_EXERCISE DIRECTIONS_.
Print out the entries, word for word.

_GIVEN INFORMATION_.
________________
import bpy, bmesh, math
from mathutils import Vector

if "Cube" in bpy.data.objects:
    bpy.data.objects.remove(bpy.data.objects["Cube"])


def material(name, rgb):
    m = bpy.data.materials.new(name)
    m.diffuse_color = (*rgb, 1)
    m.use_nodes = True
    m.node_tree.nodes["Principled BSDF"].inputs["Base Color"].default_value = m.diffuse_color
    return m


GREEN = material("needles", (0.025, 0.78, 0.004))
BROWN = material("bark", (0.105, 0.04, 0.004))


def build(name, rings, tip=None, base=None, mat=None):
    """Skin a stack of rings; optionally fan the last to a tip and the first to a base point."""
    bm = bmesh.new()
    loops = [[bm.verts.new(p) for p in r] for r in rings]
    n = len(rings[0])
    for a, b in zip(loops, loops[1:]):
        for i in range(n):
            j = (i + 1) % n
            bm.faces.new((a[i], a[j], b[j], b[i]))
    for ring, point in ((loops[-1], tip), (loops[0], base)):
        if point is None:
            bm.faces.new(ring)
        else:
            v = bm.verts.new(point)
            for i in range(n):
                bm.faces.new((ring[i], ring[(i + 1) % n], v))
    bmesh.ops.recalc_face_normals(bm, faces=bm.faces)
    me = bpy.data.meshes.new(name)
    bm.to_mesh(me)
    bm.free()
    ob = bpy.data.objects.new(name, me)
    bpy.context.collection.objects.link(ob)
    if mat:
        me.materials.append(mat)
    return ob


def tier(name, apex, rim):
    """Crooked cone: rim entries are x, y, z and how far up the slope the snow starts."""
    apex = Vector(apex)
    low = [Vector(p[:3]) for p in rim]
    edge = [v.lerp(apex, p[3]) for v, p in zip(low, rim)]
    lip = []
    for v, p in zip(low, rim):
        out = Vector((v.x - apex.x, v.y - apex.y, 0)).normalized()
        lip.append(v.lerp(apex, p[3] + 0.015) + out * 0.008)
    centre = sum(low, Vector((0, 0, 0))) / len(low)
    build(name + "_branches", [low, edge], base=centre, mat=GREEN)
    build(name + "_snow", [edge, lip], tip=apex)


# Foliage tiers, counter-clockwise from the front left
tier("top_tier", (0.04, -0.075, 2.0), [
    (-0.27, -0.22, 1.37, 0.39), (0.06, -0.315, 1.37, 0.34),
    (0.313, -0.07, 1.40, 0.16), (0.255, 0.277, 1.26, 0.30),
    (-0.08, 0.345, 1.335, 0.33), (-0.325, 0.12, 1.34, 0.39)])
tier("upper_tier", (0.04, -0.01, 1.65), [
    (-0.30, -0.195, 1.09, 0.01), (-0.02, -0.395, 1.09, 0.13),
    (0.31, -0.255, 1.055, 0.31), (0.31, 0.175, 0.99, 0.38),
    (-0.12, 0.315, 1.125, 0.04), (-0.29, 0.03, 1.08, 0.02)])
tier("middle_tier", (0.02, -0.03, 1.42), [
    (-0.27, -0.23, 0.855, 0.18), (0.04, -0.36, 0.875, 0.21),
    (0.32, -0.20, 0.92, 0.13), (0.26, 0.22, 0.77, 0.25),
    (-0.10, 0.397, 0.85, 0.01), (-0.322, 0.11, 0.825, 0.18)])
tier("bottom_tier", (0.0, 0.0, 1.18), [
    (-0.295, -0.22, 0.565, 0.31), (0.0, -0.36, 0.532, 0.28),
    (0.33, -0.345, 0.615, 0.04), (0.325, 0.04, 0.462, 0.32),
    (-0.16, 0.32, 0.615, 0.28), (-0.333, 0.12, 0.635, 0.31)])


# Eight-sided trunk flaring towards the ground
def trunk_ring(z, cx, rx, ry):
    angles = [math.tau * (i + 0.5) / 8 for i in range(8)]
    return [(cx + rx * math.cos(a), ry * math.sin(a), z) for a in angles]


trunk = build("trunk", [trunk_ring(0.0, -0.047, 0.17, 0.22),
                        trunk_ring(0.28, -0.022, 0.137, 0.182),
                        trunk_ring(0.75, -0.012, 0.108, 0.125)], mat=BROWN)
________________
_YOUR SOLUTION_.
import bpy, bmesh, math
from mathutils import Vector

if "Cube" in bpy.data.objects:
    bpy.data.objects.remove(bpy.data.objects["Cube"])


def material(name, rgb):
    m = bpy.data.materials.new(name)
    m.diffuse_color = (*rgb, 1)
    m.use_nodes = True
    m.node_tree.nodes["Principled BSDF"].inputs["Base Color"].default_value = m.diffuse_color
    return m


GREEN = material("needles", (0.025, 0.78, 0.004))
BROWN = material("bark", (0.105, 0.04, 0.004))


def build(name, rings, tip=None, base=None, mat=None):
    """Skin a stack of rings; optionally fan the last to a tip and the first to a base point."""
    bm = bmesh.new()
    loops = [[bm.verts.new(p) for p in r] for r in rings]
    n = len(rings[0])
    for a, b in zip(loops, loops[1:]):
        for i in range(n):
            j = (i + 1) % n
            bm.faces.new((a[i], a[j], b[j], b[i]))
    for ring, point in ((loops[-1], tip), (loops[0], base)):
        if point is None:
            bm.faces.new(ring)
        else:
            v = bm.verts.new(point)
            for i in range(n):
                bm.faces.new((ring[i], ring[(i + 1) % n], v))
    bmesh.ops.recalc_face_normals(bm, faces=bm.faces)
    me = bpy.data.meshes.new(name)
    bm.to_mesh(me)
    bm.free()
    ob = bpy.data.objects.new(name, me)
    bpy.context.collection.objects.link(ob)
    if mat:
        me.materials.append(mat)
    return ob


def tier(name, apex, rim):
    """Crooked cone: rim entries are x, y, z and how far up the slope the snow starts."""
    apex = Vector(apex)
    low = [Vector(p[:3]) for p in rim]
    edge = [v.lerp(apex, p[3]) for v, p in zip(low, rim)]
    lip = []
    for v, p in zip(low, rim):
        out = Vector((v.x - apex.x, v.y - apex.y, 0)).normalized()
        lip.append(v.lerp(apex, p[3] + 0.015) + out * 0.008)
    centre = sum(low, Vector((0, 0, 0))) / len(low)
    build(name + "_branches", [low, edge], base=centre, mat=GREEN)
    build(name + "_snow", [edge, lip], tip=apex)


# Foliage tiers, counter-clockwise from the front left
tier("top_tier", (0.04, -0.075, 2.0), [
    (-0.27, -0.22, 1.37, 0.39), (0.06, -0.315, 1.37, 0.34),
    (0.313, -0.07, 1.40, 0.16), (0.255, 0.277, 1.26, 0.30),
    (-0.08, 0.345, 1.335, 0.33), (-0.325, 0.12, 1.34, 0.39)])
tier("upper_tier", (0.04, -0.01, 1.65), [
    (-0.30, -0.195, 1.09, 0.01), (-0.02, -0.395, 1.09, 0.13),
    (0.31, -0.255, 1.055, 0.31), (0.31, 0.175, 0.99, 0.38),
    (-0.12, 0.315, 1.125, 0.04), (-0.29, 0.03, 1.08, 0.02)])
tier("middle_tier", (0.02, -0.03, 1.42), [
    (-0.27, -0.23, 0.855, 0.18), (0.04, -0.36, 0.875, 0.21),
    (0.32, -0.20, 0.92, 0.13), (0.26, 0.22, 0.77, 0.25),
    (-0.10, 0.397, 0.85, 0.01), (-0.322, 0.11, 0.825, 0.18)])
tier("bottom_tier", (0.0, 0.0, 1.18), [
    (-0.295, -0.22, 0.565, 0.31), (0.0, -0.36, 0.532, 0.28),
    (0.33, -0.345, 0.615, 0.04), (0.325, 0.04, 0.462, 0.32),
    (-0.16, 0.32, 0.615, 0.28), (-0.333, 0.12, 0.635, 0.31)])


# Eight-sided trunk flaring towards the ground
def trunk_ring(z, cx, rx, ry):
    angles = [math.tau * (i + 0.5) / 8 for i in range(8)]
    return [(cx + rx * math.cos(a), ry * math.sin(a), z) for a in angles]


trunk = build("trunk", [trunk_ring(0.0, -0.047, 0.17, 0.22),
                        trunk_ring(0.28, -0.022, 0.137, 0.182),
                        trunk_ring(0.75, -0.012, 0.108, 0.125)], mat=BROWN)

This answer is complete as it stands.